▸ What is expected: The reply is to be an exact repetition of the entries that follow, with each picture left out.

▸ Data extract:
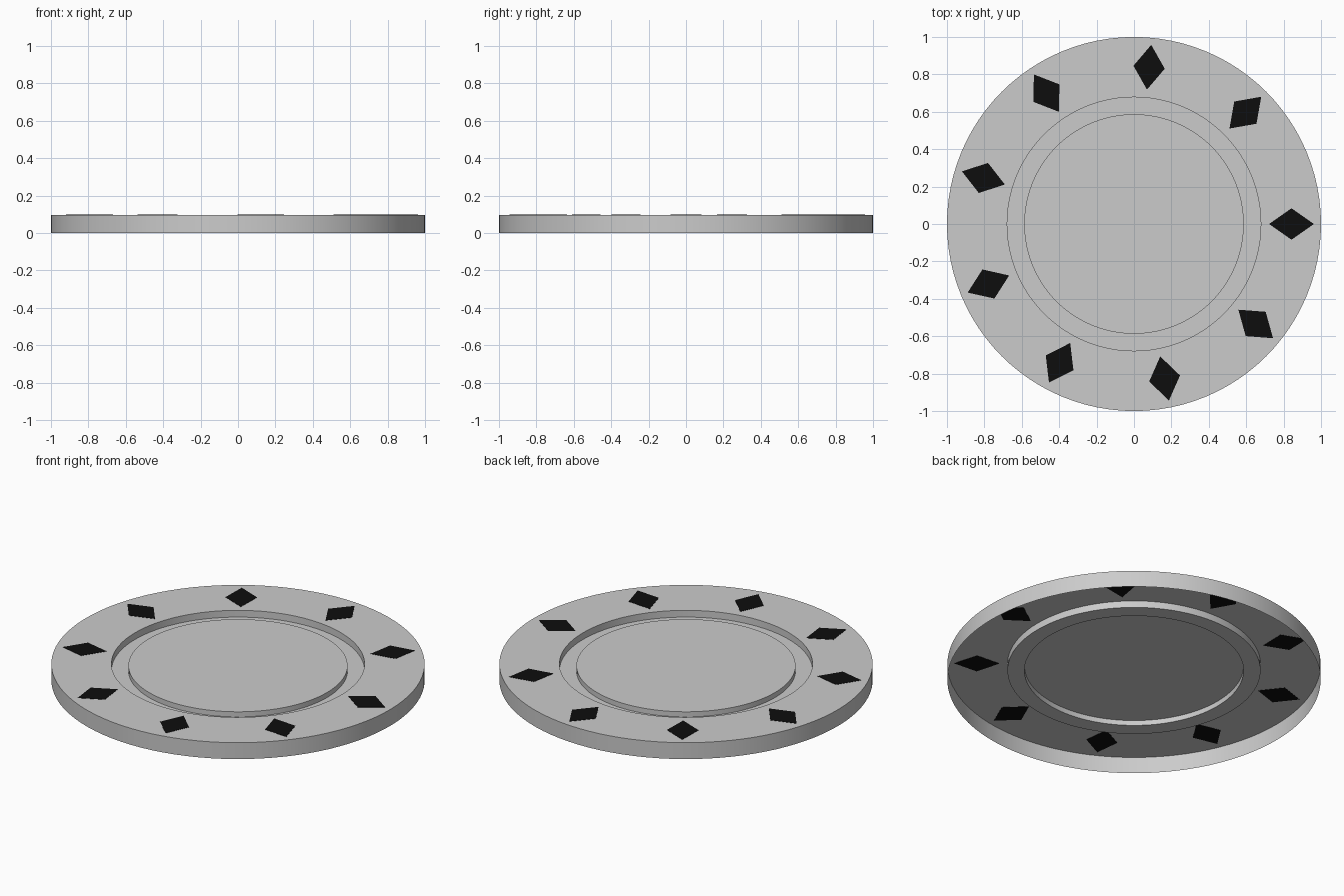
import bpy
import bmesh
import math

if "Cube" in bpy.data.objects:
    bpy.data.objects.remove(bpy.data.objects["Cube"])

SEGMENTS = 96
TOP = 0.097


def material(name, value):
    mat = bpy.data.materials.new(name)
    mat.diffuse_color = (value, value, value, 1)
    mat.use_nodes = True
    mat.node_tree.nodes["Principled BSDF"].inputs["Base Color"].default_value = mat.diffuse_color
    return mat


def add_object(name, bm, mat):
    mesh = bpy.data.meshes.new(name)
    bm.to_mesh(mesh)
    bm.free()
    mesh.materials.append(mat)
    obj = bpy.data.objects.new(name, mesh)
    bpy.context.collection.objects.link(obj)
    return obj


grey = material("chip grey", 0.6)
black = material("diamond black", 0.004)

# Chip shell, open underneath: raised centre, ring groove, flat rim, outer wall
profile = [(0.587, 0.087), (0.587, 0.057), (0.678, 0.057),
           (0.678, TOP), (1.0, TOP), (1.0, 0.0)]
bm = bmesh.new()
rings = []
for r, z in profile:
    angles = [2 * math.pi * i / SEGMENTS for i in range(SEGMENTS)]
    rings.append([bm.verts.new((r * math.cos(a), r * math.sin(a), z)) for a in angles])
bm.faces.new(rings[0])
for inner, outer in zip(rings, rings[1:]):
    for i in range(SEGMENTS):
        j = (i + 1) % SEGMENTS
        bm.faces.new((inner[i], outer[i], outer[j], inner[j]))
chip = add_object("chip_body", bm, grey)
bpy.context.view_layer.objects.active = chip
chip.select_set(True)
bpy.ops.object.shade_smooth_by_angle(angle=math.radians(30))

# Thin diamond inlays around the rim, showing on both sides of the shell
ANGLES = [0, 45, 84.5, 123.8, 163, 202.4, 241.8, 281.2, 320.6]
for n, degrees in enumerate(ANGLES):
    bm = bmesh.new()
    corners = [(0.12, 0), (0, 0.084), (-0.12, 0), (0, -0.084)]
    face = bm.faces.new([bm.verts.new((x, y, -0.0015)) for x, y in corners])
    extruded = bmesh.ops.extrude_face_region(bm, geom=[face])["geom"]
    for v in extruded:
        if isinstance(v, bmesh.types.BMVert):
            v.co.z = 0.0015
    bmesh.ops.recalc_face_normals(bm, faces=bm.faces)
    diamond = add_object(f"diamond_inlay_{n + 1}", bm, black)
    a = math.radians(degrees)
    diamond.location = (0.842 * math.cos(a), 0.842 * math.sin(a), TOP)
    diamond.rotation_euler.z = a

▸ Result:
import bpy
import bmesh
import math

if "Cube" in bpy.data.objects:
    bpy.data.objects.remove(bpy.data.objects["Cube"])

SEGMENTS = 96
TOP = 0.097


def material(name, value):
    mat = bpy.data.materials.new(name)
    mat.diffuse_color = (value, value, value, 1)
    mat.use_nodes = True
    mat.node_tree.nodes["Principled BSDF"].inputs["Base Color"].default_value = mat.diffuse_color
    return mat


def add_object(name, bm, mat):
    mesh = bpy.data.meshes.new(name)
    bm.to_mesh(mesh)
    bm.free()
    mesh.materials.append(mat)
    obj = bpy.data.objects.new(name, mesh)
    bpy.context.collection.objects.link(obj)
    return obj


grey = material("chip grey", 0.6)
black = material("diamond black", 0.004)

# Chip shell, open underneath: raised centre, ring groove, flat rim, outer wall
profile = [(0.587, 0.087), (0.587, 0.057), (0.678, 0.057),
           (0.678, TOP), (1.0, TOP), (1.0, 0.0)]
bm = bmesh.new()
rings = []
for r, z in profile:
    angles = [2 * math.pi * i / SEGMENTS for i in range(SEGMENTS)]
    rings.append([bm.verts.new((r * math.cos(a), r * math.sin(a), z)) for a in angles])
bm.faces.new(rings[0])
for inner, outer in zip(rings, rings[1:]):
    for i in range(SEGMENTS):
        j = (i + 1) % SEGMENTS
        bm.faces.new((inner[i], outer[i], outer[j], inner[j]))
chip = add_object("chip_body", bm, grey)
bpy.context.view_layer.objects.active = chip
chip.select_set(True)
bpy.ops.object.shade_smooth_by_angle(angle=math.radians(30))

# Thin diamond inlays around the rim, showing on both sides of the shell
ANGLES = [0, 45, 84.5, 123.8, 163, 202.4, 241.8, 281.2, 320.6]
for n, degrees in enumerate(ANGLES):
    bm = bmesh.new()
    corners = [(0.12, 0), (0, 0.084), (-0.12, 0), (0, -0.084)]
    face = bm.faces.new([bm.verts.new((x, y, -0.0015)) for x, y in corners])
    extruded = bmesh.ops.extrude_face_region(bm, geom=[face])["geom"]
    for v in extruded:
        if isinstance(v, bmesh.types.BMVert):
            v.co.z = 0.0015
    bmesh.ops.recalc_face_normals(bm, faces=bm.faces)
    diamond = add_object(f"diamond_inlay_{n + 1}", bm, black)
    a = math.radians(degrees)
    diamond.location = (0.842 * math.cos(a), 0.842 * math.sin(a), TOP)
    diamond.rotation_euler.z = a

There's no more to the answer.